>>>
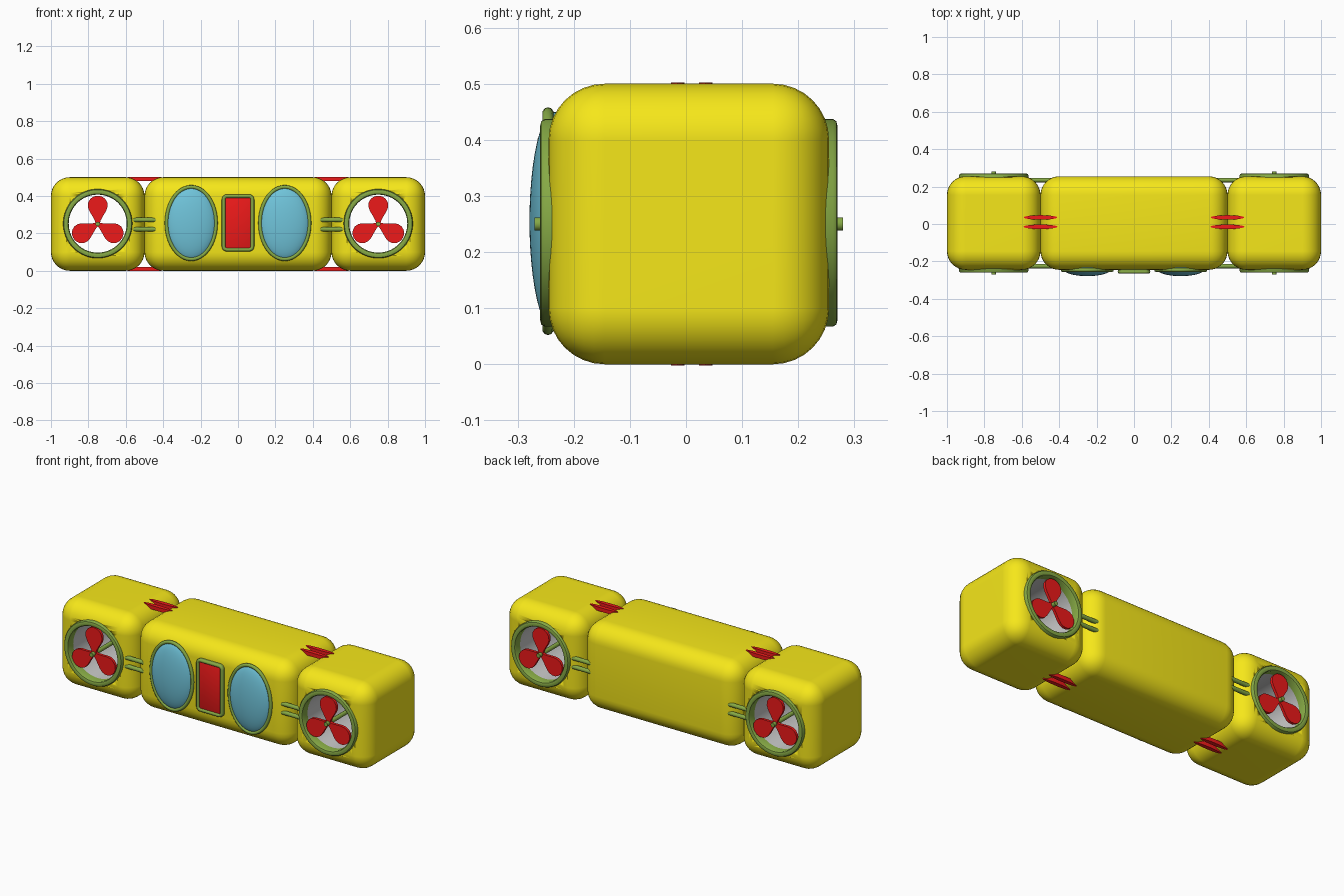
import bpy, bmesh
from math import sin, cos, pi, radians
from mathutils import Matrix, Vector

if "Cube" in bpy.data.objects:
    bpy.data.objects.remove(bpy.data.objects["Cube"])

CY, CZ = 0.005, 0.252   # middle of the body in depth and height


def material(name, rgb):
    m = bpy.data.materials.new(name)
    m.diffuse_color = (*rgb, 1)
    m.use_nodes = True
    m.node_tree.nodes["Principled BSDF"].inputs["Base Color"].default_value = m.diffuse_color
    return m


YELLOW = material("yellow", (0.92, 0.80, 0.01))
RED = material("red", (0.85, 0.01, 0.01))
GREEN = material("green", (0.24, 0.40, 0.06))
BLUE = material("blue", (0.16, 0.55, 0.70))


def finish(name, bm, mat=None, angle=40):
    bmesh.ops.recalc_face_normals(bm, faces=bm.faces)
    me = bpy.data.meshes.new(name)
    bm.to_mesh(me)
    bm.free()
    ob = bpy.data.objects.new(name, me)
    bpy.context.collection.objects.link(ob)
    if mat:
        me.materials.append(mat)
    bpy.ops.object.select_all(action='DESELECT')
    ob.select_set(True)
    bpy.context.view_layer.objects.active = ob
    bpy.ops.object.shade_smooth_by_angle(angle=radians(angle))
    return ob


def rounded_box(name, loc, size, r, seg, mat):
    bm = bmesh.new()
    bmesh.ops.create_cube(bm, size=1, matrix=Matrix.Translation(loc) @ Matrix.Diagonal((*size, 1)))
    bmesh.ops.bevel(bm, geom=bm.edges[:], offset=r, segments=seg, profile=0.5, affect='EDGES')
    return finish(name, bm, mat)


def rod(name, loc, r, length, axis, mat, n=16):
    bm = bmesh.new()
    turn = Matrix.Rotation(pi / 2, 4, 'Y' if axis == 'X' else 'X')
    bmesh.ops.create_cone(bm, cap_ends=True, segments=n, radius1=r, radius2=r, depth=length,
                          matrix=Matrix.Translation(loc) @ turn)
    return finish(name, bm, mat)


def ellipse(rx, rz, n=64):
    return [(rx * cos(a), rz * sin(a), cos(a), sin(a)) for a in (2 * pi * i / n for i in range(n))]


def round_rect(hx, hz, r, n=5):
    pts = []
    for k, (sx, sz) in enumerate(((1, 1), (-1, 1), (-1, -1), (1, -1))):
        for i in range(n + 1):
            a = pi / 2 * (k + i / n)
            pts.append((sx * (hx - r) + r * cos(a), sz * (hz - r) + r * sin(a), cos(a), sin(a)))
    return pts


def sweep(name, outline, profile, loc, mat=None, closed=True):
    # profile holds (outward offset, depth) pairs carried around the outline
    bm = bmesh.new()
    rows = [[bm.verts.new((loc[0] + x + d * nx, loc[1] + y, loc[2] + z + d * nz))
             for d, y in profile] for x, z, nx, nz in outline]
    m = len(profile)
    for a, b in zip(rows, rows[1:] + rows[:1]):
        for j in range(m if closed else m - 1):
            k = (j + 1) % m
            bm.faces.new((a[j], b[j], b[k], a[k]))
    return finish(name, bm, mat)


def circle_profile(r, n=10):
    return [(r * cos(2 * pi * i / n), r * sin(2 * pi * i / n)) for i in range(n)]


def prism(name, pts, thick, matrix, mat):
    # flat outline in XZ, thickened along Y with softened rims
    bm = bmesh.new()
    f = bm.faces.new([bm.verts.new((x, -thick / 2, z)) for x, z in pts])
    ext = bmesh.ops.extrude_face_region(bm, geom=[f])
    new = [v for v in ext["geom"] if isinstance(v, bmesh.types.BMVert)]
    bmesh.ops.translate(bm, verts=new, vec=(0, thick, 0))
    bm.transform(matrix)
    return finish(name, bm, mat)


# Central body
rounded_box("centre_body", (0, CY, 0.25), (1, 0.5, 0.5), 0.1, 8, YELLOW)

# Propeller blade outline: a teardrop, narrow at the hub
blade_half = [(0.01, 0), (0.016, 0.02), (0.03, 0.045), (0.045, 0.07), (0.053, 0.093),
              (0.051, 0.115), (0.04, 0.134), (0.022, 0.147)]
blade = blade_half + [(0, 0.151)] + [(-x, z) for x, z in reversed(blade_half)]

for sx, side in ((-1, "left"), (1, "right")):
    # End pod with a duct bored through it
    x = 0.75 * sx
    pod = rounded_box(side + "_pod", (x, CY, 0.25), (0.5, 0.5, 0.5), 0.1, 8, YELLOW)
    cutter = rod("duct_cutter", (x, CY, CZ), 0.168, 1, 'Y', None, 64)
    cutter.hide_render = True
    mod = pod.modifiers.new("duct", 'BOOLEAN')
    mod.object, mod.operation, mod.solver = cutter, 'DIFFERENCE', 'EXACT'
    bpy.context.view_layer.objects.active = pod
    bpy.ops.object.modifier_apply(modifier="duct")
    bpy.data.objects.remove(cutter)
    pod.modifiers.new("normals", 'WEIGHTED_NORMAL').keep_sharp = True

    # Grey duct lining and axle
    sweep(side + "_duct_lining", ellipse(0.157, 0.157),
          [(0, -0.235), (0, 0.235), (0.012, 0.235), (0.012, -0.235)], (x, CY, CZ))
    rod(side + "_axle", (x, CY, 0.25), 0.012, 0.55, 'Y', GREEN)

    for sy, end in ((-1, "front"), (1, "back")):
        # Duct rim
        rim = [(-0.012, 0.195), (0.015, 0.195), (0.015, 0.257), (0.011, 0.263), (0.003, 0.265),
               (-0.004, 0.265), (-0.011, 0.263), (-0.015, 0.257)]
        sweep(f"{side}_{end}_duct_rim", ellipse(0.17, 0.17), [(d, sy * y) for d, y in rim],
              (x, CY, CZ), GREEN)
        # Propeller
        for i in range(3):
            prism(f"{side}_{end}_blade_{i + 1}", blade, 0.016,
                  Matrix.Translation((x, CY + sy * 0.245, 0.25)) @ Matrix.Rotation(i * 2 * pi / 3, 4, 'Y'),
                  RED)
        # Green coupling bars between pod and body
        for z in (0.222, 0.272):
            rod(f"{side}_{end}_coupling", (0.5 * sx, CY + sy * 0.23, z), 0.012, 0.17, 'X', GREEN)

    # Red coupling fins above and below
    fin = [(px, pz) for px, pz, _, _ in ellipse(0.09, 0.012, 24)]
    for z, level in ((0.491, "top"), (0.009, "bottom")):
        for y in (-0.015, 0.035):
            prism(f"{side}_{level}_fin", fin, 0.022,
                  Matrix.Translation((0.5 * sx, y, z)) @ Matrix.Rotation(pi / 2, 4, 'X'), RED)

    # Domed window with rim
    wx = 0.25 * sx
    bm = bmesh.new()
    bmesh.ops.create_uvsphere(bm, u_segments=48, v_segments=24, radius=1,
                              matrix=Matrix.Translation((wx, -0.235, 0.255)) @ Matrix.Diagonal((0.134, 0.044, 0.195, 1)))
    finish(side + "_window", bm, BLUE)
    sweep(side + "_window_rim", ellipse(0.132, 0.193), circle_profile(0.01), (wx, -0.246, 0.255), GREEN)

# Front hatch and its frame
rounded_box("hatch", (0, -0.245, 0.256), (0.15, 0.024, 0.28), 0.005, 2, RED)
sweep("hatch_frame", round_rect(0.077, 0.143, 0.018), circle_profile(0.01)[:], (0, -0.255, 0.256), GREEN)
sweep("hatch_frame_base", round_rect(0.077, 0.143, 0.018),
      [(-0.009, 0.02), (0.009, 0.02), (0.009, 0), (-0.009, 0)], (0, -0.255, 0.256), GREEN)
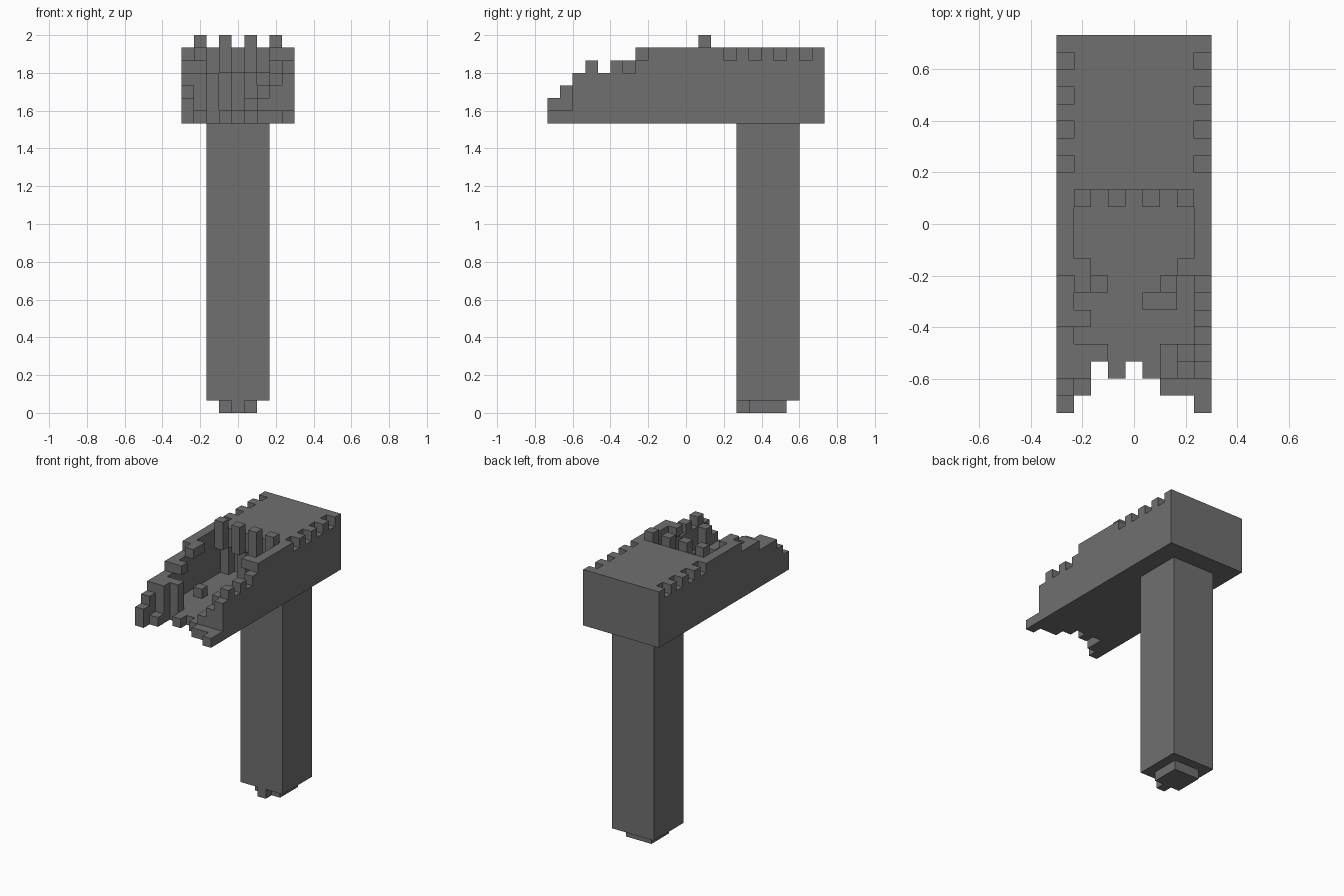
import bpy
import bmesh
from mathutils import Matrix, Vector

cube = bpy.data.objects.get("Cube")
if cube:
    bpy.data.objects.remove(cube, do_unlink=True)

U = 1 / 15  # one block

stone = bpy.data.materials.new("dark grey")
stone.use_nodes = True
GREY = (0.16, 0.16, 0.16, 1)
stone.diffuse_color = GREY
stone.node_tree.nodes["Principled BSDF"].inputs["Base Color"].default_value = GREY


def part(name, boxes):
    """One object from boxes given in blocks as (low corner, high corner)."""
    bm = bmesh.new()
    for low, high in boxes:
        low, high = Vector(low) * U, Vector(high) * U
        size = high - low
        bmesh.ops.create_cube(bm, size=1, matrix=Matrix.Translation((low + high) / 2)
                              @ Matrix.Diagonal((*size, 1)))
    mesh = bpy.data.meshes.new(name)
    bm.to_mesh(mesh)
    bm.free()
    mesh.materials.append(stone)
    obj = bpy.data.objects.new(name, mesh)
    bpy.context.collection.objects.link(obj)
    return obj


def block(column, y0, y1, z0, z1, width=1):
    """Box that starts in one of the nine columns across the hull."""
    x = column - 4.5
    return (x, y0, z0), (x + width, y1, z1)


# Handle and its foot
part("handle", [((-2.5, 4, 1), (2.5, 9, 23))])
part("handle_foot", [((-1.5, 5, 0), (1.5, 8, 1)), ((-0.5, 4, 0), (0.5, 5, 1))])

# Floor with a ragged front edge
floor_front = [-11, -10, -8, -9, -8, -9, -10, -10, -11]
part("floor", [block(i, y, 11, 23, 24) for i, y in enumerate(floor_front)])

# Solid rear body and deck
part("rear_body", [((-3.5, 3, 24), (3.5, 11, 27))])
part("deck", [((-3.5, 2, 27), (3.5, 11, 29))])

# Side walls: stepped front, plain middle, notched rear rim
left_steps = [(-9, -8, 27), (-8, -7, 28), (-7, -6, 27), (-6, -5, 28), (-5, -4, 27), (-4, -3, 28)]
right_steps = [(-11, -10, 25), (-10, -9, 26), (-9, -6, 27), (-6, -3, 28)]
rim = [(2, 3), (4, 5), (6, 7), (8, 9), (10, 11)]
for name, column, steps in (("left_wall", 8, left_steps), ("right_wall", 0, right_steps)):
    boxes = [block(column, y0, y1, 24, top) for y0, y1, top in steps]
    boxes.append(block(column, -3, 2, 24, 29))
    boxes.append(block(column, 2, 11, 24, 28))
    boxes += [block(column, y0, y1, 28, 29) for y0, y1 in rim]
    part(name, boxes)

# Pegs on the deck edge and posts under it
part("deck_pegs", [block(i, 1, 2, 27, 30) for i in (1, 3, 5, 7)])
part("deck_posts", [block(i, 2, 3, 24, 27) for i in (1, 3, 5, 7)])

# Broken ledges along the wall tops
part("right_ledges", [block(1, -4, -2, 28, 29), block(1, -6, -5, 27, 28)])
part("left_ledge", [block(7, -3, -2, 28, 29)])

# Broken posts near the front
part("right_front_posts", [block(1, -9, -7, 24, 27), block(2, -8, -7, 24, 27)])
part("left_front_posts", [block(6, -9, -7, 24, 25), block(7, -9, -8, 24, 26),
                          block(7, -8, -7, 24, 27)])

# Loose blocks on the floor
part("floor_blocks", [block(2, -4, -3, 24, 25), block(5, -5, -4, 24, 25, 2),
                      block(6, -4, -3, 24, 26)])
<<<
- EXERCISE
Across the data above, count the lines that include the word "Rotation", and respond with the number alone.

- RESPONSE TO THE EXERCISE
3